But after running a relatively moderate campaign to win a district that’s in transition, Rep. Hill is now part of the Democratic caucus that the Trump administration is refusing to recognize as a co-equal branch of government. In fact, White House counsel Pat Cipollone sent a letter to House Judiciary Chair Jerry Nadler Wednesday arguing that Congress has no standing to even investigate Donald Trump.
“It’s pretty horrific that you can just say no, and the amount of recourse that we have is fairly limited,” Hill, who sits on the House Oversight Committee, told MSNBC’s Chris Matthews Tuesday of Trump’s blanket stonewalling. But Hill also expressed personal resolve about the historic nature of this political moment.

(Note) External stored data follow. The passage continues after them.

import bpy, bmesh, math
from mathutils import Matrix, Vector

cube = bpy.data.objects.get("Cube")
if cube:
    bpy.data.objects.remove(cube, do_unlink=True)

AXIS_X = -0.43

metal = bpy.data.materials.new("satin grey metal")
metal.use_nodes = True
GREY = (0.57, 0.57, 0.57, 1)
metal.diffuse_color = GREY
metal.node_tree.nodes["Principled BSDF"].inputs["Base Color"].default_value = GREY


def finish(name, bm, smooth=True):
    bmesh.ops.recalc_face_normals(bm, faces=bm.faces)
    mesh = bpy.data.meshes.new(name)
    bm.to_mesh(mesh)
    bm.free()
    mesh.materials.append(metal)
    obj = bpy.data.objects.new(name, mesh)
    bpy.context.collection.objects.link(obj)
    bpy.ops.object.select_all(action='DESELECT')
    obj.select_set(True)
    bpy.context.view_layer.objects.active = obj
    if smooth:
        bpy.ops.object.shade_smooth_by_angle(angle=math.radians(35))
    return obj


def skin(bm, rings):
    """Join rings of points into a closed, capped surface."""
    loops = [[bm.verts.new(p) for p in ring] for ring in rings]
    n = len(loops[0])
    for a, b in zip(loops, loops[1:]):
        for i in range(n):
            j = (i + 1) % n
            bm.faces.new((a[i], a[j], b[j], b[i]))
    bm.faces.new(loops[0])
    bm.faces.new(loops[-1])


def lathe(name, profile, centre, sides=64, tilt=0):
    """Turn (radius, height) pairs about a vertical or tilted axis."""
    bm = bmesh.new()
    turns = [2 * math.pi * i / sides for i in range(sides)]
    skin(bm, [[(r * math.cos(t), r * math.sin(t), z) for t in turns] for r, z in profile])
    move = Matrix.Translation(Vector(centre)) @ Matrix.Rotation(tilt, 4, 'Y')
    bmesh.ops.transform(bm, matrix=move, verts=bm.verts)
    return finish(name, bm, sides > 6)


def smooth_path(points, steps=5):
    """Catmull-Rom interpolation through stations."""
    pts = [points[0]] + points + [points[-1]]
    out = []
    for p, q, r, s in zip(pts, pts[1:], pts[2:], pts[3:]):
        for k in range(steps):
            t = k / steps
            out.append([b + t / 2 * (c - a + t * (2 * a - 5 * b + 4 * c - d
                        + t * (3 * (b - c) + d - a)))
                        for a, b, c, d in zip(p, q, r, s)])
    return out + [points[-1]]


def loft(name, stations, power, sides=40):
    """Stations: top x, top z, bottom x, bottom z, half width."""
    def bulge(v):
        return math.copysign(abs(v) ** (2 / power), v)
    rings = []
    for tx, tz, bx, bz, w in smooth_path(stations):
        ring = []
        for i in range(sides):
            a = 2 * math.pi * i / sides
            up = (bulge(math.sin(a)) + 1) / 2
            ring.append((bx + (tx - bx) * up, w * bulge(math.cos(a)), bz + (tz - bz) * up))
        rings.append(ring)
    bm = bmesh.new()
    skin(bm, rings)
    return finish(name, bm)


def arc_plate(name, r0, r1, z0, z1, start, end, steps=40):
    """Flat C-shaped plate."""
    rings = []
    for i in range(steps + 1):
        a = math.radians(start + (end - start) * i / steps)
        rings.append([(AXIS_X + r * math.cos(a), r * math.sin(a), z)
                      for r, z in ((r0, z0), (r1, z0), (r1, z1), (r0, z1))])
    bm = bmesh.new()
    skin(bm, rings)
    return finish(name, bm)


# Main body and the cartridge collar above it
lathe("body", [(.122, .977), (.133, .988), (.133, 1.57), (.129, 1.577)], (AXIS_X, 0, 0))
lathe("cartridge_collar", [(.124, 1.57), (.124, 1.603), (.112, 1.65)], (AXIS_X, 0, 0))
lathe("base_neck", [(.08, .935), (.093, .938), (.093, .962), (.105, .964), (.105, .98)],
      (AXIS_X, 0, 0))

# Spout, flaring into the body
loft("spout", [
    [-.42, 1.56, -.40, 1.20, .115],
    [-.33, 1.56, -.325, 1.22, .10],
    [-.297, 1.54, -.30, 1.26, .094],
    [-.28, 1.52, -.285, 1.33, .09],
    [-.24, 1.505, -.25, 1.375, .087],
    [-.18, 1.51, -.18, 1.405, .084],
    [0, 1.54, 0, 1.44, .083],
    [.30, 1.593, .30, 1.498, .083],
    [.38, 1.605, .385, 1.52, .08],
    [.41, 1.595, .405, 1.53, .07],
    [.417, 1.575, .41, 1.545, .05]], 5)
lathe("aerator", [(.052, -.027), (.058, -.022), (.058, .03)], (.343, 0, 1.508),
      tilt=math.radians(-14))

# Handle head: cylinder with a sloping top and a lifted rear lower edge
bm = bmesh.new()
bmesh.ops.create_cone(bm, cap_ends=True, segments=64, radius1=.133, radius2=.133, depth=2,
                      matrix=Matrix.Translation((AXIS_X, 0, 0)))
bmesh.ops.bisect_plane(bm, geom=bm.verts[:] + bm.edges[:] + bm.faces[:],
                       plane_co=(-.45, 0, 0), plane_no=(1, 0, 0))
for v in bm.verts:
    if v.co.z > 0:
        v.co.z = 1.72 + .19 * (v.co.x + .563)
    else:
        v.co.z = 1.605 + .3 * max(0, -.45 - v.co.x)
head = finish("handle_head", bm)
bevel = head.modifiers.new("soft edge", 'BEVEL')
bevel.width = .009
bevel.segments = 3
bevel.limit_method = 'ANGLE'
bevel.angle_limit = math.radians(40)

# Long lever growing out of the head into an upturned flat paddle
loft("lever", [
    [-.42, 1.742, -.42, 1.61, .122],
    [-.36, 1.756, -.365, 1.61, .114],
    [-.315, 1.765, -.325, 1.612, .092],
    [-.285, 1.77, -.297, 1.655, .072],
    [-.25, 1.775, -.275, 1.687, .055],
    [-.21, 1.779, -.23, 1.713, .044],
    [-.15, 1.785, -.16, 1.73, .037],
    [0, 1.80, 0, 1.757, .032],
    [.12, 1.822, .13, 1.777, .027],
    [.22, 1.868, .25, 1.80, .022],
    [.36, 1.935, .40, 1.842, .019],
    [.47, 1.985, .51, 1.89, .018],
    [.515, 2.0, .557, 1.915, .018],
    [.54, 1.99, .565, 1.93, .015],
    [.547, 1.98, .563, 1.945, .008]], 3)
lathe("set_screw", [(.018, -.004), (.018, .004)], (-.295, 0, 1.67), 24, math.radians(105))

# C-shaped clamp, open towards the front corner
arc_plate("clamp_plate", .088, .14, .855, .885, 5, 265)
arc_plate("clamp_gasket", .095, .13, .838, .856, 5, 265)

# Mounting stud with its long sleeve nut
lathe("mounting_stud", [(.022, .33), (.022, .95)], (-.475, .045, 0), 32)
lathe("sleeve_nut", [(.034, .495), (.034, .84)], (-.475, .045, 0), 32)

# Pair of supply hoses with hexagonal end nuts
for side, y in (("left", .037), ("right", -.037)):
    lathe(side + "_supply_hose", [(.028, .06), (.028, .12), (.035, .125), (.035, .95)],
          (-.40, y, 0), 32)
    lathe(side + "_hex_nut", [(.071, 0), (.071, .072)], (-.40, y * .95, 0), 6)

“I don’t think it’s good enough for us to say that we have to play the safe political route,” she said, noting that she wasn’t at the point of impeachment just yet. “Frankly, I’m coming from one of these swing districts, the ones where theoretically it’s more risky to possibly impeach, but I just don’t believe we can use that forever as cover.”
Hill appears to be one of the rank-and-file lawmakers from more moderate districts being pushed toward impeachment by Trump’s all-out obstruction. Some of the more progressive members of the Democratic caucus have said for weeks that Trump is almost singlehandedly unifying Democrats against him. “The obstruction stuff the president’s engaged in now is causing people to give this a second look,” Rep. David Cicilline of Rhode Island, a Judiciary Committee member, told NBC News. “Whatever you think about the findings in the report itself, the blanket defiance of lawfully issued subpoenas and refusal to cooperate with constitutionally required oversight is — in and of itself — basis for impeachment.”
Another member of the Judiciary panel had a similar message. “The more that the president denies us the ordinary lawful demands for witnesses and documents, the more unified we are,” said Rep. Jamie Raskin of Maryland.
House Judiciary Chair Nadler and other committee leaders have continued to resist the call to impeachment, but even Nadler balked at Cipollone’s defiant letter on Wednesday. “No president, no person in the United States is above the law. This is preposterous,” Nadler said, adding that the White House was “claiming that the president is a king.”